“I am Well.”

From the July 10, 1902 issue of the Christian Science Sentinel by

The erring material senses with their lying estimate of what is true, rebel against saying, “I am well,” while still to mortal sense they are holding the field with a false, physical claim of sickness. “Well? forsooth,” they argue, “Well? with aching nerves and stiffened joints and obstructed breath? Well?” But there, just there on that Rock, Truth, while the surging billows of error threaten sure disaster, we must stand. With that declaration of the reality of harmony and the unreality of discord begins the new birth, the awaking consciousness of the dominion of Spirit, God, Life. Lately, in trying to make and have others make this assertion despite all contradictory appearances, John, 1:1, has come to me with new significance: “In the beginning was the Word, and the Word was with God, and the Word was God.” In the beginning, the very beginning, we must speak the word that awakes this new consciousness, the avowal that Life is omnipotent and omnipresent and omni-active, and that man is Life’s reflection. Truly, in the beginning is the word, and the word is with God, with Good, Truth, Love, Life, — and “I am well,” spoken in the midst of the howling of terror and error, is spoken with omnipotence, and the word is with God. It is the “Peace, be still” of the Master. And the word is God — Immanuel, God with us. It is the utterance of the eternal fact of God’s ever-presence. It proclaims the perfection of man and establishes health, harmony. — S.
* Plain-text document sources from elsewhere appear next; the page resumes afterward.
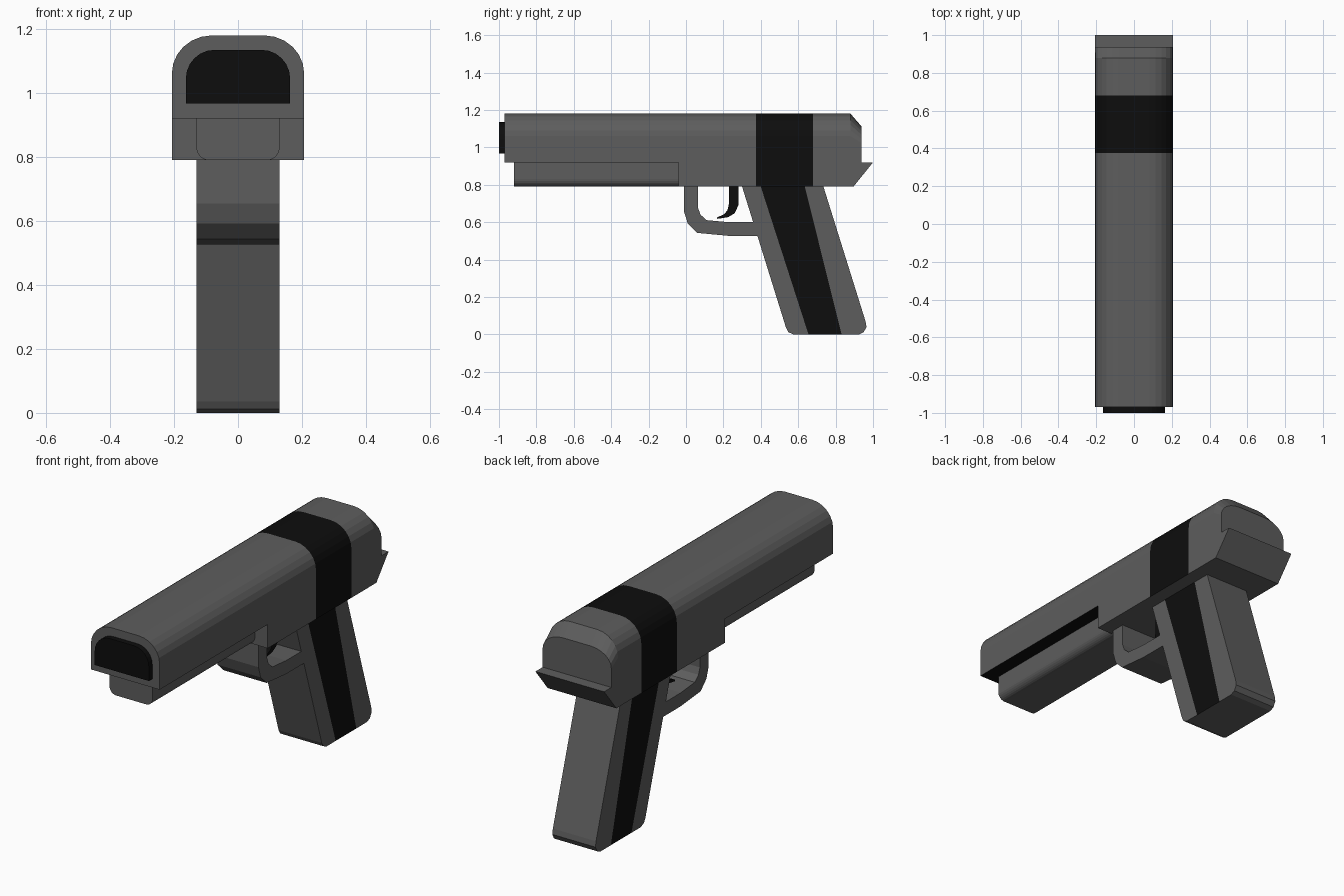
import bpy, bmesh, math
from mathutils import Vector

if "Cube" in bpy.data.objects:
    bpy.data.objects.remove(bpy.data.objects["Cube"])


def material(name, v):
    m = bpy.data.materials.new(name)
    m.diffuse_color = (v, v, v, 1)
    m.use_nodes = True
    m.node_tree.nodes["Principled BSDF"].inputs["Base Color"].default_value = m.diffuse_color
    return m


GREY = material("gunmetal grey", 0.11)
BLACK = material("matte black", 0.004)


def finish(bm, name, rule=None, mats=(GREY, BLACK)):
    bmesh.ops.remove_doubles(bm, verts=bm.verts, dist=0.0005)
    bmesh.ops.recalc_face_normals(bm, faces=bm.faces)
    for f in bm.faces:
        if rule and rule(f.calc_center_median(), f.normal):
            f.material_index = 1
    me = bpy.data.meshes.new(name)
    bm.to_mesh(me)
    bm.free()
    for m in mats:
        me.materials.append(m)
    ob = bpy.data.objects.new(name, me)
    bpy.context.collection.objects.link(ob)
    return ob


def face(bm, pts):
    return bm.faces.new([bm.verts.new(p) for p in pts])


def prism(pts_a, pts_b):
    """Closed solid between two matching outlines."""
    bm = bmesh.new()
    a = [bm.verts.new(p) for p in pts_a]
    b = [bm.verts.new(p) for p in pts_b]
    bm.faces.new(a)
    bm.faces.new(b[::-1])
    for i in range(len(a)):
        j = (i + 1) % len(a)
        bm.faces.new((a[i], b[i], b[j], a[j]))
    return bm


def side_prism(profile, half):
    """Side profile (y, z) extruded across x."""
    return prism([(-half, y, z) for y, z in profile], [(half, y, z) for y, z in profile])


def front_prism(section, y0, y1):
    """Cross-section (x, z) extruded along y."""
    return prism([(x, y0, z) for x, z in section], [(x, y1, z) for x, z in section])


def arch(w, z0, z1, rx, rz, n=6):
    """Open-bottomed arch outline with rounded upper corners."""
    right = [(w, z0)]
    for i in range(n + 1):
        t = math.pi / 2 * i / n
        right.append((w - rx + rx * math.cos(t), z1 - rz + rz * math.sin(t)))
    return right + [(-x, z) for x, z in reversed(right)]


# Slide: arched upper shell lofted along y, with a lowered rear ring
W, MID, LOW = 0.207, 0.92, 0.79
B0, B1 = 0.375, 0.68
section = arch(W, MID, 1.18, 0.125, 0.12)
bm = bmesh.new()
rings = []
for y, squash in ((-0.97, 1), (-0.04, 1), (B0, 1), (B1, 1), (0.88, 1), (0.938, 0.74)):
    rings.append([(x, y, MID + (z - MID) * squash) for x, z in section])
for r, s in zip(rings, rings[1:]):
    for i in range(len(r) - 1):
        face(bm, (r[i], r[i + 1], s[i + 1], s[i]))
face(bm, rings[0])
face(bm, rings[-1])

# Slide: lower frame, full width behind the rail, with the pointed tail
for x in (-W, W):
    for a, b in ((-0.04, B0), (B0, B1)):
        face(bm, [(x, a, LOW), (x, b, LOW), (x, b, MID), (x, a, MID)])
    face(bm, [(x, B1, LOW), (x, 0.895, LOW), (x, 1.0, MID),
              (x, 0.938, MID), (x, 0.88, MID), (x, B1, MID)])
across = [((-0.97, MID), (-0.04, MID)), ((-0.04, MID), (-0.04, LOW)), ((-0.04, LOW), (B0, LOW)),
          ((B0, LOW), (B1, LOW)), ((B1, LOW), (0.895, LOW)), ((0.895, LOW), (1.0, MID)),
          ((1.0, MID), (0.938, MID))]
for (ya, za), (yb, zb) in across:
    face(bm, [(-W, ya, za), (W, ya, za), (W, yb, zb), (-W, yb, zb)])


def slide_black(c, n):
    band = B0 < c.y < B1 and n.z > -0.5
    underside = n.z < -0.9 and c.z > 0.9 and c.y < 0
    return band or underside


finish(bm, "slide", slide_black)

# Muzzle block
finish(front_prism(arch(0.163, 0.967, 1.135, 0.09, 0.09), -1.0, -0.965), "muzzle", mats=(BLACK,))

# Rail below the barrel: an upside-down arch
rail = [(x, MID + LOW - z) for x, z in arch(0.13, LOW, MID, 0.04, 0.04)]
finish(front_prism(rail, -0.92, -0.04), "under_rail", mats=(GREY,))

# Grip, cut along two slanted lines for the side stripe
grip = side_prism([(0.30, LOW), (0.535, 0.035), (0.548, 0.012), (0.575, 0), (0.925, 0),
                   (0.95, 0.012), (0.965, 0.04), (0.96, 0.07), (0.735, LOW)], 0.13)
stripe = (((0.40, LOW), (0.655, 0)), ((0.635, LOW), (0.832, 0)))
for (ya, za), (yb, zb) in stripe:
    bmesh.ops.bisect_plane(grip, geom=grip.verts[:] + grip.edges[:] + grip.faces[:],
                           plane_co=(0, ya, za), plane_no=Vector((0, za - zb, yb - ya)).normalized())


def grip_black(c, n):
    lo, hi = [yb + (ya - yb) * c.z / LOW for (ya, _), (yb, _) in stripe]
    return abs(n.x) > 0.9 and lo < c.y < hi


finish(grip, "grip", grip_black)

# Trigger guard
finish(side_prism([(-0.01, LOW), (-0.01, 0.655), (0.01, 0.592), (0.06, 0.543), (0.23, 0.527),
                   (0.385, 0.527), (0.36, 0.6), (0.23, 0.6), (0.11, 0.611), (0.078, 0.64),
                   (0.065, 0.675), (0.065, LOW)], 0.13), "trigger_guard", mats=(GREY,))

# Trigger
finish(side_prism([(0.23, LOW), (0.23, 0.70), (0.222, 0.665), (0.205, 0.643), (0.165, 0.625),
                   (0.168, 0.618), (0.225, 0.627), (0.26, 0.648), (0.28, 0.69), (0.28, LOW)],
                  0.05), "trigger", mats=(BLACK,))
A note on this article

The following was found in Gilbert Carpenter’s Preface of
Instruction in Metaphysics by Dr. Alfred E. Baker

Many were the interesting things that I heard from Dr. Baker’s lips. For instance, he related that when Mary E. Speakman was made Assistant Editor of the Christian Science Sentinel, thereafter, when the postman left the Sentinel at Mrs. Eddy’s door, she invariably opened it to Miss Speak­man’s article and read that first of all. The one that she liked best of Miss Speakman’s editorials was the one called, “I am Well” in the issue for July 10, 1902. This editorial is worth reading to show how its incisive quality appealed to Mrs. Eddy. It asks no questions of error, but obliterates its so-called affirmative with the affirmative of Truth, without quibbling or parleying.

Print this page

Share via email